*What you will do*. In the listing below, find the line containing "const add = (name, geometry, mat)" and the line containing "for (const [name, steps, z0, z1, mat]". Repeat exactly those two lines and every line between them.

*Data supplied*.

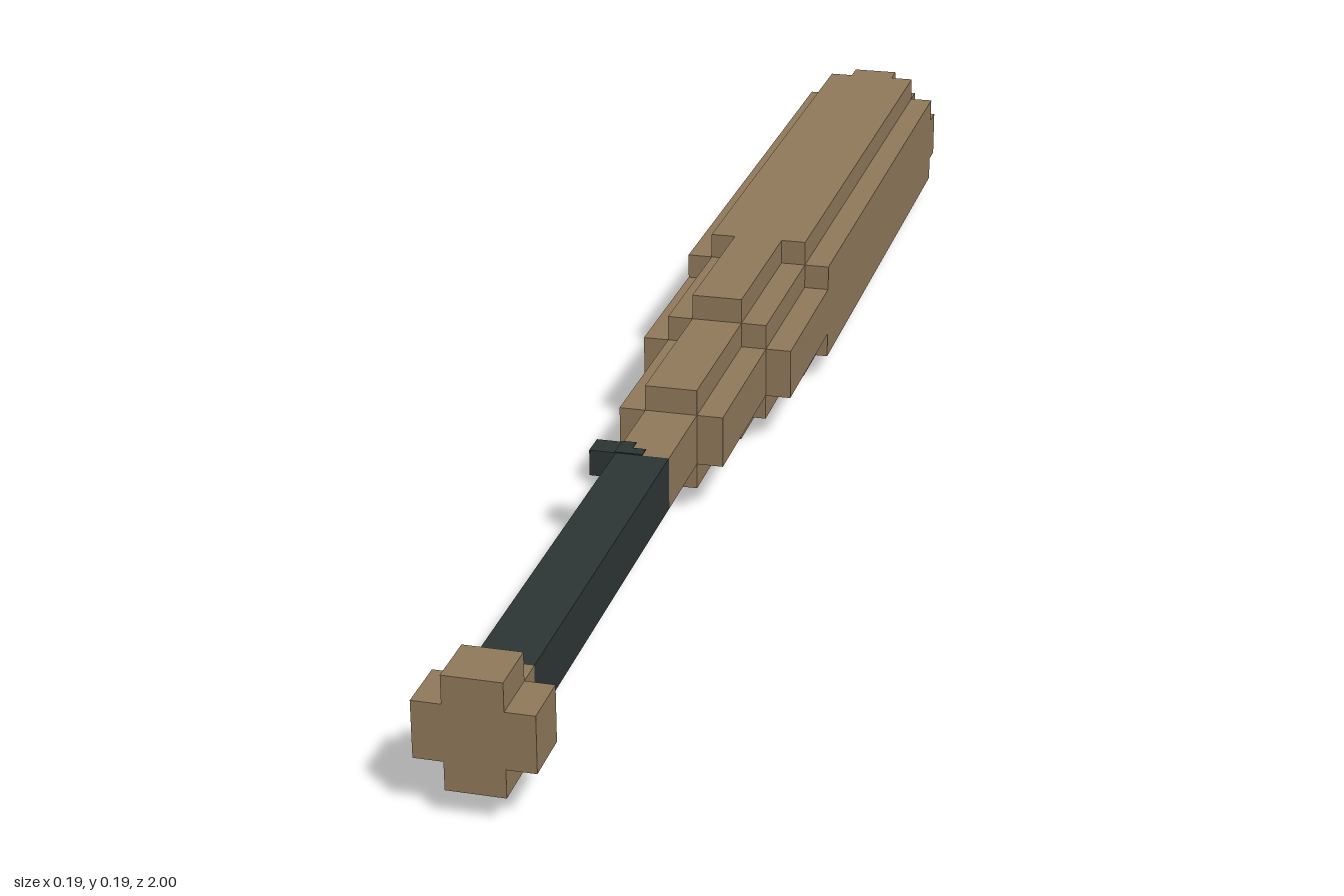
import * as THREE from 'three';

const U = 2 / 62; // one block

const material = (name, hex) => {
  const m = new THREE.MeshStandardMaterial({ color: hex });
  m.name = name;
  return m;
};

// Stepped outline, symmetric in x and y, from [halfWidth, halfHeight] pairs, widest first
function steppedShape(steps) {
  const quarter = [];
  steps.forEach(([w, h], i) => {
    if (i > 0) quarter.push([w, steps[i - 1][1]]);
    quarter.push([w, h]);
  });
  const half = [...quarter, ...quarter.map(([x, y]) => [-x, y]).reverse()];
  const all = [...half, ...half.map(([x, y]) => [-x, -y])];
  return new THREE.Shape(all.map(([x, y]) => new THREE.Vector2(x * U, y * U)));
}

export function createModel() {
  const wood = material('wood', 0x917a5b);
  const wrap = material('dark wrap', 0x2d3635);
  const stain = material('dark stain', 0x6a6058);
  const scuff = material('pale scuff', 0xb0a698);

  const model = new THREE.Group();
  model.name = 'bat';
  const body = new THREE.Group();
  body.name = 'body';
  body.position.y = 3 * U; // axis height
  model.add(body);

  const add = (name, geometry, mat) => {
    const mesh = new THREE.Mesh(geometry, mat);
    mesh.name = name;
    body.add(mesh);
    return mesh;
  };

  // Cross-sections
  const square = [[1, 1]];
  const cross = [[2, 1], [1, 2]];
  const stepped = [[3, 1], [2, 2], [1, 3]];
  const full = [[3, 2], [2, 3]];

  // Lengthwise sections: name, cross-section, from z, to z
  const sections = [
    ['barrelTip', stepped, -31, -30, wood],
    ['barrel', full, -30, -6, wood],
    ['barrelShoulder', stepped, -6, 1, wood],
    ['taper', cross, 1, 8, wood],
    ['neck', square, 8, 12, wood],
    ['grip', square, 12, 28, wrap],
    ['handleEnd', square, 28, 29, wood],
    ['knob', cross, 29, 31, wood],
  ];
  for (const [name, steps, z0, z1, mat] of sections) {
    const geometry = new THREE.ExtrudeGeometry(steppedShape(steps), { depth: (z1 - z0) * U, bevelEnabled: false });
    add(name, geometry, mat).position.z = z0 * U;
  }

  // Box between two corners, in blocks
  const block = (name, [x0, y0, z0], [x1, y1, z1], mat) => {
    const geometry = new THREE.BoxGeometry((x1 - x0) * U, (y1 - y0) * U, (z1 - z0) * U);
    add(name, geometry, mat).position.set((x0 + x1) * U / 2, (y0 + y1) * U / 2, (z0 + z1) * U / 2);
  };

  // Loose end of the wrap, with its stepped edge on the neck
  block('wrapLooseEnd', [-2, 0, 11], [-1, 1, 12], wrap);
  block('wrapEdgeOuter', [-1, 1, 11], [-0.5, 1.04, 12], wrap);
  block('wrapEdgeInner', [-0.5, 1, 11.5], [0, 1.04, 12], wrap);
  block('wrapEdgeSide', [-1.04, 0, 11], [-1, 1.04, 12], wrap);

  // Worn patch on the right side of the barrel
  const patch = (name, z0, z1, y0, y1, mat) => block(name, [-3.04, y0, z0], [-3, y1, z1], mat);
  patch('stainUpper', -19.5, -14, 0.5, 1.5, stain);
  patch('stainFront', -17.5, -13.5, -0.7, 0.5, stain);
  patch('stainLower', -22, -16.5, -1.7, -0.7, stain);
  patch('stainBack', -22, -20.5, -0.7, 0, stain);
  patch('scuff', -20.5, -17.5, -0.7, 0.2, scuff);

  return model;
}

*Task output*.
  const add = (name, geometry, mat) => {
    const mesh = new THREE.Mesh(geometry, mat);
    mesh.name = name;
    body.add(mesh);
    return mesh;
  };

  // Cross-sections
  const square = [[1, 1]];
  const cross = [[2, 1], [1, 2]];
  const stepped = [[3, 1], [2, 2], [1, 3]];
  const full = [[3, 2], [2, 3]];

  // Lengthwise sections: name, cross-section, from z, to z
  const sections = [
    ['barrelTip', stepped, -31, -30, wood],
    ['barrel', full, -30, -6, wood],
    ['barrelShoulder', stepped, -6, 1, wood],
    ['taper', cross, 1, 8, wood],
    ['neck', square, 8, 12, wood],
    ['grip', square, 12, 28, wrap],
    ['handleEnd', square, 28, 29, wood],
    ['knob', cross, 29, 31, wood],
  ];
  for (const [name, steps, z0, z1, mat] of sections) {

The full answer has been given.